# PROBLEM TO WORK ON
Give back exactly the lines of the material below, starting with the line with "outline = []" and going on through the line with "xo, xi = X + 0.03, X - WALL - 0.02".

# GIVEN RECORDS
----------

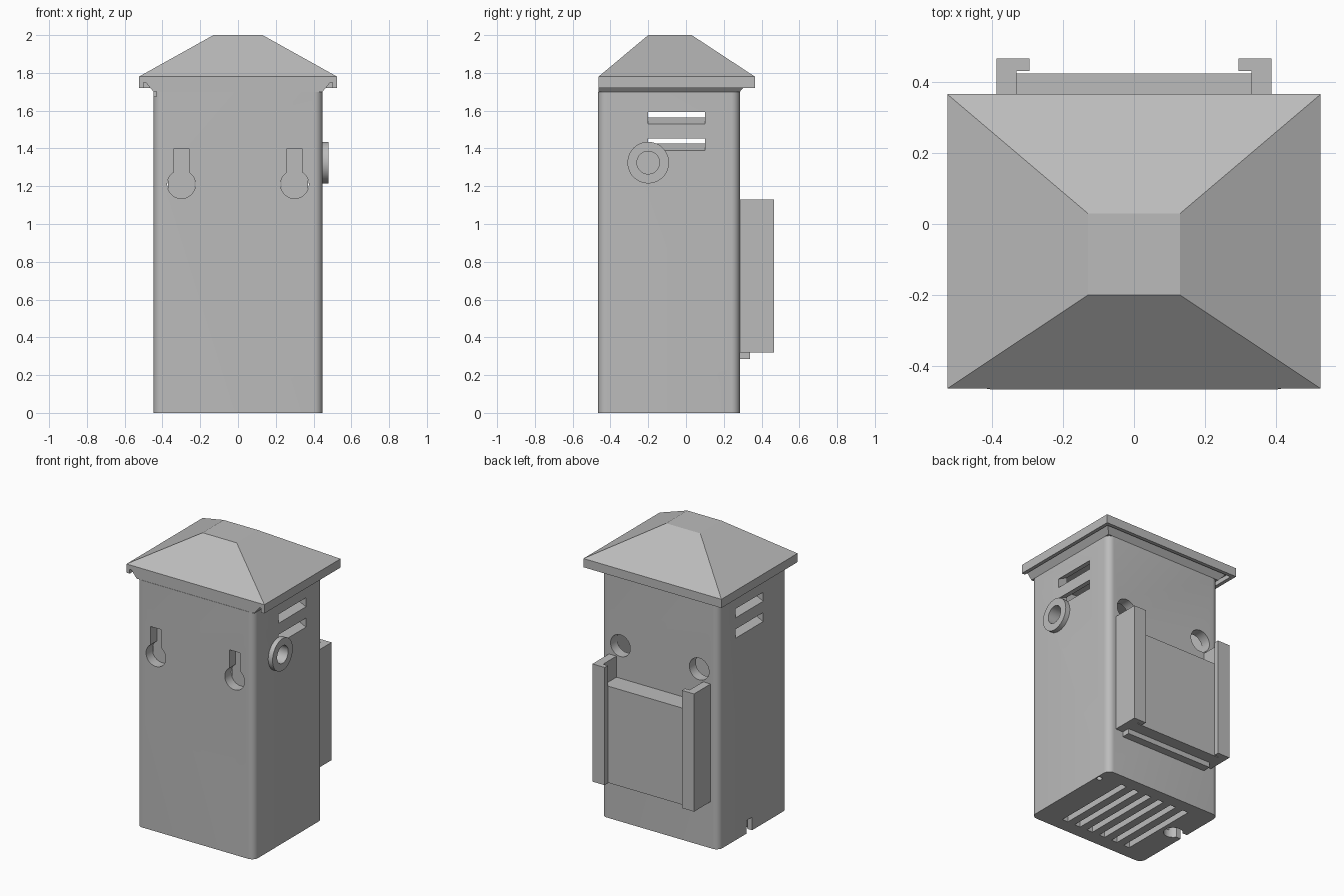
import bpy, bmesh, math
from mathutils import Matrix

if "Cube" in bpy.data.objects:
    bpy.data.objects.remove(bpy.data.objects["Cube"], do_unlink=True)

grey = bpy.data.materials.new("plain_grey")
grey.use_nodes = True
GREY = (0.5, 0.5, 0.5, 1)
grey.diffuse_color = GREY
grey.node_tree.nodes["Principled BSDF"].inputs["Base Color"].default_value = GREY


def finish(name, bm):
    bmesh.ops.recalc_face_normals(bm, faces=bm.faces)
    mesh = bpy.data.meshes.new(name)
    bm.to_mesh(mesh)
    bm.free()
    mesh.materials.append(grey)
    ob = bpy.data.objects.new(name, mesh)
    bpy.context.collection.objects.link(ob)
    return ob


def frustum(name, low, high, z0, z1):
    """Solid between two rectangles given as (x0, x1, y0, y1)."""
    bm = bmesh.new()
    rings = []
    for (x0, x1, y0, y1), z in ((low, z0), (high, z1)):
        rings.append([bm.verts.new((x, y, z)) for x, y in
                      ((x0, y0), (x1, y0), (x1, y1), (x0, y1))])
    bm.faces.new(rings[0])
    bm.faces.new(rings[1])
    for i in range(4):
        j = (i + 1) % 4
        bm.faces.new((rings[0][i], rings[0][j], rings[1][j], rings[1][i]))
    return finish(name, bm)


def box(name, x0, x1, y0, y1, z0, z1):
    rect = (x0, x1, y0, y1)
    return frustum(name, rect, rect, z0, z1)


def prism(name, points, axis, start, depth):
    """Extrude a 2D outline along x (outline y,z) or y (outline x,z)."""
    bm = bmesh.new()
    place = {"x": lambda a, b: (start, a, b), "y": lambda a, b: (a, start, b),
             "z": lambda a, b: (a, b, start)}[axis]
    face = bm.faces.new([bm.verts.new(place(a, b)) for a, b in points])
    ext = bmesh.ops.extrude_face_region(bm, geom=[face])
    move = {"x": (depth, 0, 0), "y": (0, depth, 0), "z": (0, 0, depth)}[axis]
    verts = [v for v in ext["geom"] if isinstance(v, bmesh.types.BMVert)]
    bmesh.ops.translate(bm, verts=verts, vec=move)
    return finish(name, bm)


def arc(cx, cy, r, a0=0, a1=360, n=40):
    count = n if a1 - a0 == 360 else n + 1
    return [(cx + r * math.cos(math.radians(a0 + (a1 - a0) * i / n)),
             cy + r * math.sin(math.radians(a0 + (a1 - a0) * i / n)))
            for i in range(count)]


def cut(target, cutter):
    cutter.hide_render = True
    mod = target.modifiers.new("cut", "BOOLEAN")
    mod.operation, mod.solver, mod.object = "DIFFERENCE", "EXACT", cutter
    bpy.context.view_layer.objects.active = target
    bpy.ops.object.modifier_apply(modifier=mod.name)
    bpy.data.objects.remove(cutter, do_unlink=True)


X, FRONT, BACK, WALL, TOP = 0.447, -0.465, 0.285, 0.07, 1.70

# Hollow body with rounded upright corners
R = 0.045
outline = []
for cx, cy, a in ((X - R, BACK - R, 0), (R - X, BACK - R, 90),
                  (R - X, FRONT + R, 180), (X - R, FRONT + R, 270)):
    outline += arc(cx, cy, R, a, a + 90, 8)
body = prism("body", outline, "z", 0, TOP)
cut(body, box("cavity", WALL - X, X - WALL, FRONT + WALL, BACK - WALL, 0.05, TOP - 0.03))

# Keyhole mounts in front, access holes behind
for x in (-0.3, 0.3):
    half = math.degrees(math.asin(0.04 / 0.075))
    keyhole = arc(x, 1.21, 0.075, 90 + half, 450 - half, 36)
    keyhole += [(x + 0.04, 1.4), (x - 0.04, 1.4)]
    cut(body, prism("keyhole_cut", keyhole, "y", FRONT - 0.05, 0.14))
    cut(body, prism("access_cut", arc(x, 1.21, 0.075), "y", BACK - 0.1, 0.15))
    side = "left" if x > 0 else "right"
    box(side + "_keyhole_backing", x - 0.07, x + 0.07, FRONT + WALL - 0.001, -0.36, 1.11, 1.43)

# Sloping louvre slots in both side walls
for s in (-1, 1):
    for z in (1.39, 1.53):
        rise = 0.5
        xo, xi = X + 0.03, X - WALL - 0.02
        low, high = z - 0.03 * rise, z + (WALL + 0.02) * rise
        slope = [(s * xo, low), (s * xo, low + 0.062), (s * xi, high + 0.062), (s * xi, high)]
        cut(body, prism("louvre_cut", slope, "y", -0.2, 0.3))

# Floor vents, cable exit and drain hole
for i in range(6):
    x = -0.25 + 0.1 * i
    cut(body, box("vent_cut", x - 0.022, x + 0.022, -0.37, 0.2, -0.05, 0.1))
cut(body, prism("cable_hole_cut", arc(-0.36, -0.05, 0.06), "z", -0.05, 0.14))
cut(body, box("cable_notch_cut", -0.5, -0.36, -0.08, -0.02, -0.05, 0.09))
cut(body, prism("drain_cut", arc(0.425, 0.17, 0.018, n=20), "z", -0.05, 0.1))
cut(body, box("side_groove_cut", -0.5, 0.015 - X, -0.5, 0.2, 1.675, 1.71))

# Cable gland ring on the side, bored through the wall
ring = prism("side_ring", arc(-0.2, 1.325, 0.11, n=48), "x", X - 0.002, 0.035)
for target in (ring, body):
    cut(target, prism("bore_cut", arc(-0.2, 1.325, 0.06), "x", 0.3, 0.3))

# Roof: flared collar, eave slab with drip lips, hipped top
EX, EF, EB = 0.525, -0.463, 0.365
frustum("roof_collar", (-X, X, EF, BACK), (-0.49, 0.49, EF, 0.33), TOP, 1.751)
box("roof_eave", -EX, EX, EF, EB, 1.75, 1.78)
for s, side in ((-1, "right"), (1, "left")):
    a, b = sorted((s * EX, s * (EX - 0.025)))
    box(side + "_drip_lip", a, b, EF, EB, 1.72, 1.75)
box("back_drip_lip", 0.025 - EX, EX - 0.025, EB - 0.025, EB, 1.72, 1.75)
frustum("roof_hip", (-EX, EX, EF, EB), (-0.13, 0.13, -0.2, 0.03), 1.78, 2.0)

# Rear holder: plate, lower ledge and two hooked rails
box("holder_plate", -0.33, 0.33, BACK - 0.002, 0.423, 0.32, 0.985)
box("holder_ledge", -0.33, 0.33, BACK - 0.002, 0.34, 0.285, 0.32)
for s, side in ((-1, "right"), (1, "left")):
    hook = [(0.33, BACK - 0.002), (0.387, BACK - 0.002), (0.387, 0.465),
            (0.294, 0.465), (0.294, 0.43), (0.33, 0.43)]
    prism(side + "_rail", [(s * x, y) for x, y in hook], "z", 0.32, 0.81)

# Smooth the rounded surfaces, keep edges sharp
bpy.ops.object.select_all(action="DESELECT")
for ob in (body, ring):
    ob.select_set(True)
    bpy.context.view_layer.objects.active = ob
bpy.ops.object.shade_smooth_by_angle(angle=math.radians(30))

----------

# WRITTEN RESPONSE
outline = []
for cx, cy, a in ((X - R, BACK - R, 0), (R - X, BACK - R, 90),
                  (R - X, FRONT + R, 180), (X - R, FRONT + R, 270)):
    outline += arc(cx, cy, R, a, a + 90, 8)
body = prism("body", outline, "z", 0, TOP)
cut(body, box("cavity", WALL - X, X - WALL, FRONT + WALL, BACK - WALL, 0.05, TOP - 0.03))

# Keyhole mounts in front, access holes behind
for x in (-0.3, 0.3):
    half = math.degrees(math.asin(0.04 / 0.075))
    keyhole = arc(x, 1.21, 0.075, 90 + half, 450 - half, 36)
    keyhole += [(x + 0.04, 1.4), (x - 0.04, 1.4)]
    cut(body, prism("keyhole_cut", keyhole, "y", FRONT - 0.05, 0.14))
    cut(body, prism("access_cut", arc(x, 1.21, 0.075), "y", BACK - 0.1, 0.15))
    side = "left" if x > 0 else "right"
    box(side + "_keyhole_backing", x - 0.07, x + 0.07, FRONT + WALL - 0.001, -0.36, 1.11, 1.43)

# Sloping louvre slots in both side walls
for s in (-1, 1):
    for z in (1.39, 1.53):
        rise = 0.5
        xo, xi = X + 0.03, X - WALL - 0.02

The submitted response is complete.